Please restate word for word the lines from the top of the entries through the line that contains "for low, high", and do not include any pictures.

[Plain-text document sources]
= Beginning of Section =
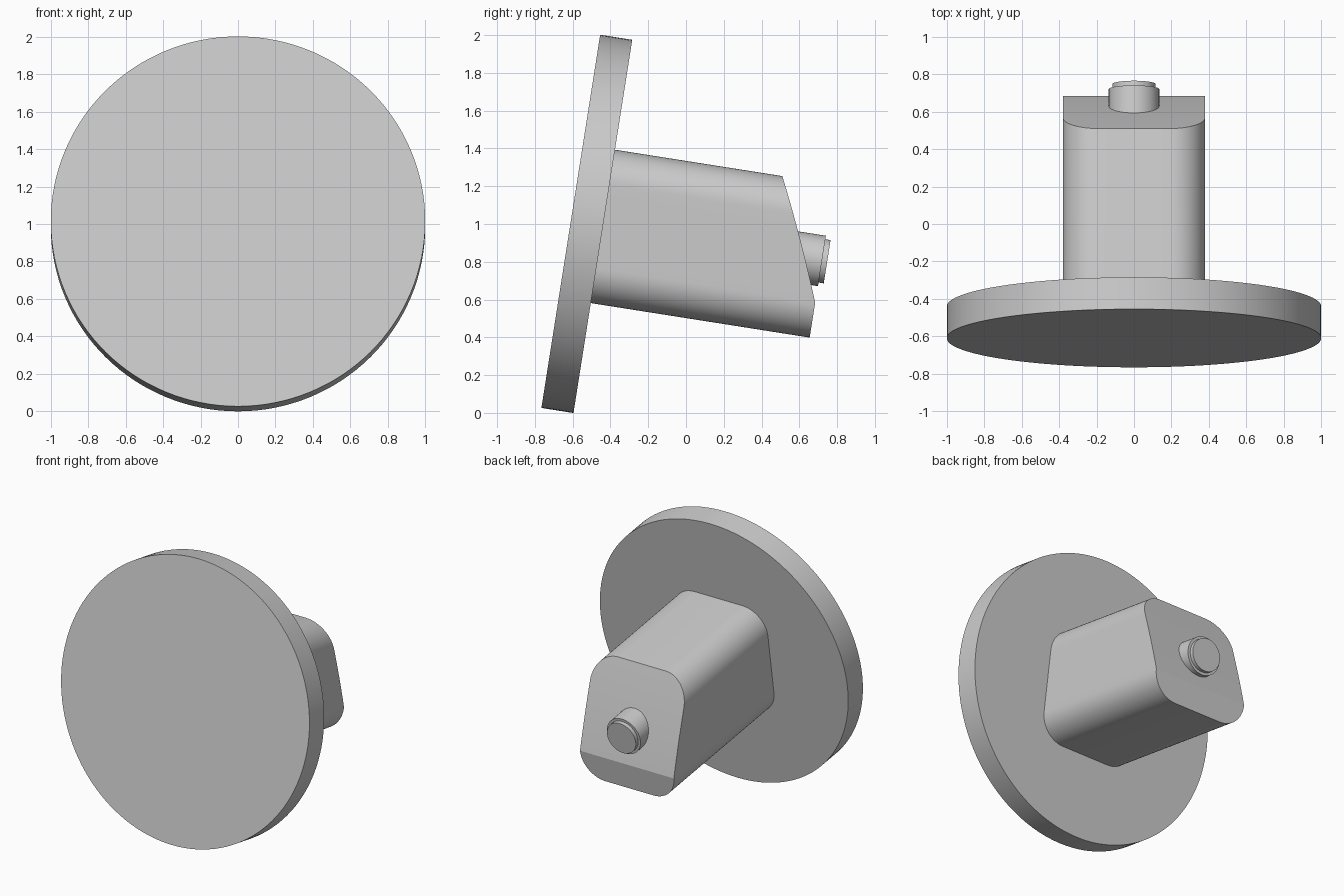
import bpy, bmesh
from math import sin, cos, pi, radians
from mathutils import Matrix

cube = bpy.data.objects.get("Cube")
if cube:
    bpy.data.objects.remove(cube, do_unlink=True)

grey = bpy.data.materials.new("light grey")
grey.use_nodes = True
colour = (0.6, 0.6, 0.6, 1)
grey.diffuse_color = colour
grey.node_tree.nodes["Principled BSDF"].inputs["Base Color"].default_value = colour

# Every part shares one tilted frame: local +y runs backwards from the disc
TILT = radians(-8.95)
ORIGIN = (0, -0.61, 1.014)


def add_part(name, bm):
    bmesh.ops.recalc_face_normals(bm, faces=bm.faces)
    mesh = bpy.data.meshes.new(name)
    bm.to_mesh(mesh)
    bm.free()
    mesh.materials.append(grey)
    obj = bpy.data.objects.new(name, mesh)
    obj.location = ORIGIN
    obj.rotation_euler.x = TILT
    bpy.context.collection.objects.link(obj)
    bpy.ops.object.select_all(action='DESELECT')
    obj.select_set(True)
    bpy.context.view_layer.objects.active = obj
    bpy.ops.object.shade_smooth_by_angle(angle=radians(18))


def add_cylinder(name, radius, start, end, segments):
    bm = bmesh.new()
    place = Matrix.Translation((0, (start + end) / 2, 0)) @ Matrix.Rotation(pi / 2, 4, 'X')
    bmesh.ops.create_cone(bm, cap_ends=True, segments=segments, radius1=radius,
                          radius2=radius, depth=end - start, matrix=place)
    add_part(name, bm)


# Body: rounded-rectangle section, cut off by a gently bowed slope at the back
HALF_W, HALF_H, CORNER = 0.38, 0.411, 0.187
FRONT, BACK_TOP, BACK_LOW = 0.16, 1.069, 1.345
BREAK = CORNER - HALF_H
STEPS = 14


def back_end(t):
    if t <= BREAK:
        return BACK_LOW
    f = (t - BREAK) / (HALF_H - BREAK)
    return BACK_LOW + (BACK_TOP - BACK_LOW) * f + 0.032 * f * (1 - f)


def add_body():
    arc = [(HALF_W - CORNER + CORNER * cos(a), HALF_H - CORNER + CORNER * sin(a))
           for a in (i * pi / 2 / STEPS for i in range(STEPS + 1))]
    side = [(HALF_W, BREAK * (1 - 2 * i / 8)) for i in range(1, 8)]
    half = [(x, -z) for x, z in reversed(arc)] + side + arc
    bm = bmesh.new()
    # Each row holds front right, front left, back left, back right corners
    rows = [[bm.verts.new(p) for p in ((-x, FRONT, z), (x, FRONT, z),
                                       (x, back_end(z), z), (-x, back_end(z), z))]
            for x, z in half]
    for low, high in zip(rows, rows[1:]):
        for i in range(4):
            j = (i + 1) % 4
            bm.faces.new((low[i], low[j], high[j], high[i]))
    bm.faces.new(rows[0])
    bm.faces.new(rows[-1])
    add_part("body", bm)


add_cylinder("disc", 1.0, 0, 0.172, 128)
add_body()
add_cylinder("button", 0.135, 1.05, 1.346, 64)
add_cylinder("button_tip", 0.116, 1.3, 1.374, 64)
= End of Section =
Task response =
import bpy, bmesh
from math import sin, cos, pi, radians
from mathutils import Matrix

cube = bpy.data.objects.get("Cube")
if cube:
    bpy.data.objects.remove(cube, do_unlink=True)

grey = bpy.data.materials.new("light grey")
grey.use_nodes = True
colour = (0.6, 0.6, 0.6, 1)
grey.diffuse_color = colour
grey.node_tree.nodes["Principled BSDF"].inputs["Base Color"].default_value = colour

# Every part shares one tilted frame: local +y runs backwards from the disc
TILT = radians(-8.95)
ORIGIN = (0, -0.61, 1.014)


def add_part(name, bm):
    bmesh.ops.recalc_face_normals(bm, faces=bm.faces)
    mesh = bpy.data.meshes.new(name)
    bm.to_mesh(mesh)
    bm.free()
    mesh.materials.append(grey)
    obj = bpy.data.objects.new(name, mesh)
    obj.location = ORIGIN
    obj.rotation_euler.x = TILT
    bpy.context.collection.objects.link(obj)
    bpy.ops.object.select_all(action='DESELECT')
    obj.select_set(True)
    bpy.context.view_layer.objects.active = obj
    bpy.ops.object.shade_smooth_by_angle(angle=radians(18))


def add_cylinder(name, radius, start, end, segments):
    bm = bmesh.new()
    place = Matrix.Translation((0, (start + end) / 2, 0)) @ Matrix.Rotation(pi / 2, 4, 'X')
    bmesh.ops.create_cone(bm, cap_ends=True, segments=segments, radius1=radius,
                          radius2=radius, depth=end - start, matrix=place)
    add_part(name, bm)


# Body: rounded-rectangle section, cut off by a gently bowed slope at the back
HALF_W, HALF_H, CORNER = 0.38, 0.411, 0.187
FRONT, BACK_TOP, BACK_LOW = 0.16, 1.069, 1.345
BREAK = CORNER - HALF_H
STEPS = 14


def back_end(t):
    if t <= BREAK:
        return BACK_LOW
    f = (t - BREAK) / (HALF_H - BREAK)
    return BACK_LOW + (BACK_TOP - BACK_LOW) * f + 0.032 * f * (1 - f)


def add_body():
    arc = [(HALF_W - CORNER + CORNER * cos(a), HALF_H - CORNER + CORNER * sin(a))
           for a in (i * pi / 2 / STEPS for i in range(STEPS + 1))]
    side = [(HALF_W, BREAK * (1 - 2 * i / 8)) for i in range(1, 8)]
    half = [(x, -z) for x, z in reversed(arc)] + side + arc
    bm = bmesh.new()
    # Each row holds front right, front left, back left, back right corners
    rows = [[bm.verts.new(p) for p in ((-x, FRONT, z), (x, FRONT, z),
                                       (x, back_end(z), z), (-x, back_end(z), z))]
            for x, z in half]
    for low, high in zip(rows, rows[1:]):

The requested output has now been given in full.